§ **Your task**
Every line of the data below should be retyped exactly, with no images carried over.

------ Provided data ------

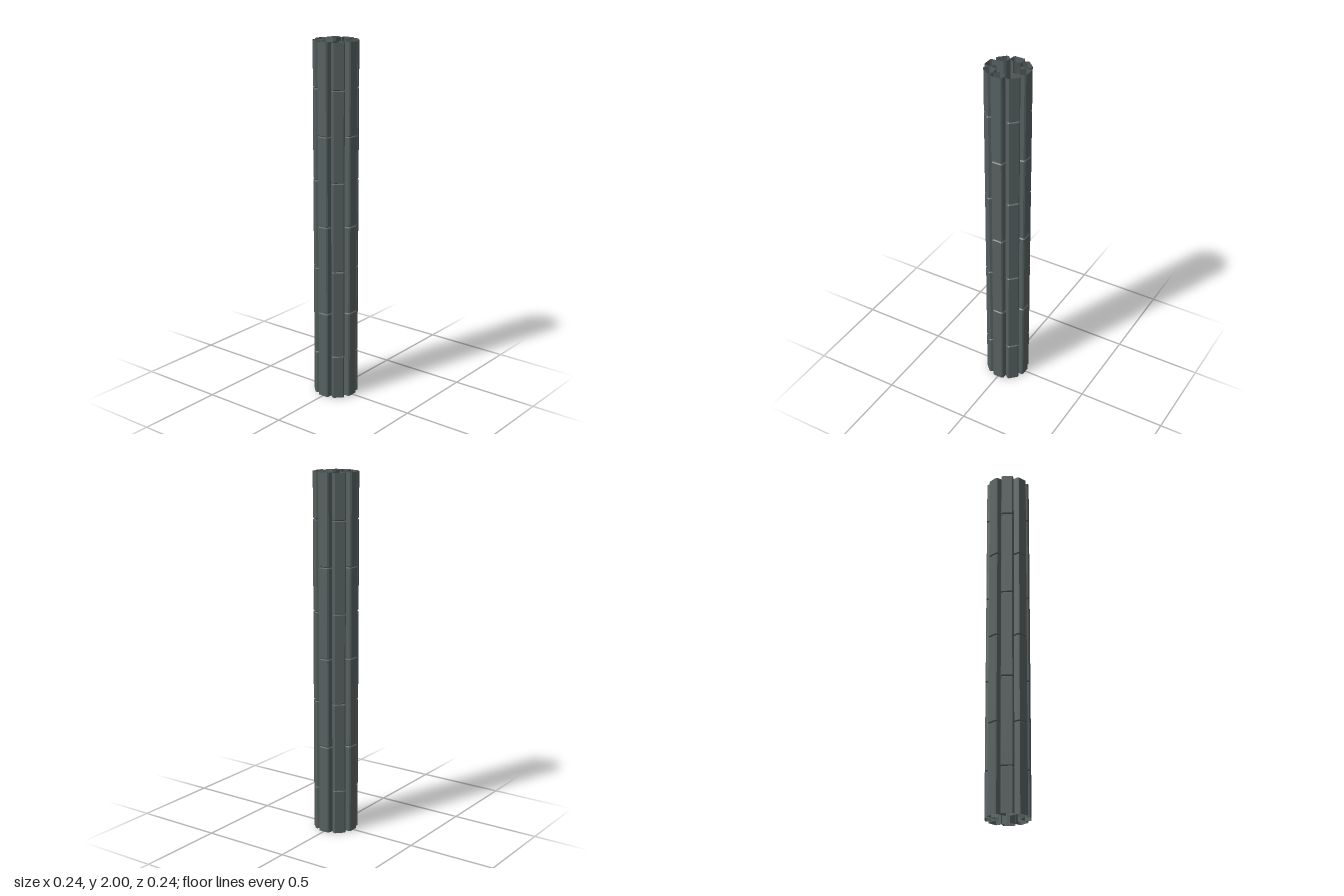
import * as THREE from 'three';

const HEIGHT = 2;
const BEVEL = 0.005;

// Half cross-sections of one open channel, [sideways, outward]; mirrored below
const mirror = (half) => [...half.map(([x, z]) => [-x, z]), ...half.slice().reverse()];
const OUTER = mirror([[0.039, 0.05], [0.0335, 0.113], [0.027, 0.12]]);
const INSET = mirror([[0.032, 0.05], [0.0272, 0.109], [0.0243, 0.113]]);

// Channel segment whose jointed ends are bevelled inwards
function segmentGeometry(y0, y1) {
  const rows = [];
  if (y0 > 0) rows.push([y0, INSET], [y0 + BEVEL, OUTER]);
  else rows.push([y0, OUTER]);
  if (y1 < HEIGHT) rows.push([y1 - BEVEL, OUTER], [y1, INSET]);
  else rows.push([y1, OUTER]);

  const positions = [];
  for (let r = 0; r < rows.length - 1; r++) {
    const corner = (row, i) => [rows[row][1][i][0], rows[row][0], rows[row][1][i][1]];
    for (let i = 0; i < OUTER.length - 1; i++) {
      const a = corner(r, i), b = corner(r, i + 1);
      const c = corner(r + 1, i + 1), d = corner(r + 1, i);
      positions.push(...a, ...b, ...c, ...a, ...c, ...d);
    }
  }
  const geometry = new THREE.BufferGeometry();
  geometry.setAttribute('position', new THREE.Float32BufferAttribute(positions, 3));
  geometry.computeVertexNormals();
  return geometry;
}

export function createModel() {
  const group = new THREE.Group();
  group.name = 'column';
  const material = new THREE.MeshStandardMaterial({
    color: 0x566060, flatShading: true, side: THREE.DoubleSide,
  });
  material.name = 'dark grey metal';

  // Joints alternate by half a segment between neighbouring channels
  const straightJoints = [0, 0.5, 1, 1.5, 2];
  const staggeredJoints = [0, 0.25, 0.75, 1.25, 1.75, 2];
  const toSegments = (joints) =>
    joints.slice(1).map((y, i) => segmentGeometry(joints[i], y));
  const sets = [toSegments(straightJoints), toSegments(staggeredJoints)];

  // Ring of eight channels
  for (let k = 0; k < 8; k++) {
    const channel = new THREE.Group();
    channel.name = 'channel' + (k + 1);
    channel.rotation.y = (k * Math.PI) / 4;
    sets[k % 2].forEach((geometry, i) => {
      const mesh = new THREE.Mesh(geometry, material);
      mesh.name = 'channelSegment' + (i + 1);
      channel.add(mesh);
    });
    group.add(channel);
  }
  return group;
}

------

§ **Result of the exercise**
import * as THREE from 'three';

const HEIGHT = 2;
const BEVEL = 0.005;

// Half cross-sections of one open channel, [sideways, outward]; mirrored below
const mirror = (half) => [...half.map(([x, z]) => [-x, z]), ...half.slice().reverse()];
const OUTER = mirror([[0.039, 0.05], [0.0335, 0.113], [0.027, 0.12]]);
const INSET = mirror([[0.032, 0.05], [0.0272, 0.109], [0.0243, 0.113]]);

// Channel segment whose jointed ends are bevelled inwards
function segmentGeometry(y0, y1) {
  const rows = [];
  if (y0 > 0) rows.push([y0, INSET], [y0 + BEVEL, OUTER]);
  else rows.push([y0, OUTER]);
  if (y1 < HEIGHT) rows.push([y1 - BEVEL, OUTER], [y1, INSET]);
  else rows.push([y1, OUTER]);

  const positions = [];
  for (let r = 0; r < rows.length - 1; r++) {
    const corner = (row, i) => [rows[row][1][i][0], rows[row][0], rows[row][1][i][1]];
    for (let i = 0; i < OUTER.length - 1; i++) {
      const a = corner(r, i), b = corner(r, i + 1);
      const c = corner(r + 1, i + 1), d = corner(r + 1, i);
      positions.push(...a, ...b, ...c, ...a, ...c, ...d);
    }
  }
  const geometry = new THREE.BufferGeometry();
  geometry.setAttribute('position', new THREE.Float32BufferAttribute(positions, 3));
  geometry.computeVertexNormals();
  return geometry;
}

export function createModel() {
  const group = new THREE.Group();
  group.name = 'column';
  const material = new THREE.MeshStandardMaterial({
    color: 0x566060, flatShading: true, side: THREE.DoubleSide,
  });
  material.name = 'dark grey metal';

  // Joints alternate by half a segment between neighbouring channels
  const straightJoints = [0, 0.5, 1, 1.5, 2];
  const staggeredJoints = [0, 0.25, 0.75, 1.25, 1.75, 2];
  const toSegments = (joints) =>
    joints.slice(1).map((y, i) => segmentGeometry(joints[i], y));
  const sets = [toSegments(straightJoints), toSegments(staggeredJoints)];

  // Ring of eight channels
  for (let k = 0; k < 8; k++) {
    const channel = new THREE.Group();
    channel.name = 'channel' + (k + 1);
    channel.rotation.y = (k * Math.PI) / 4;
    sets[k % 2].forEach((geometry, i) => {
      const mesh = new THREE.Mesh(geometry, material);
      mesh.name = 'channelSegment' + (i + 1);
      channel.add(mesh);
    });
    group.add(channel);
  }
  return group;
}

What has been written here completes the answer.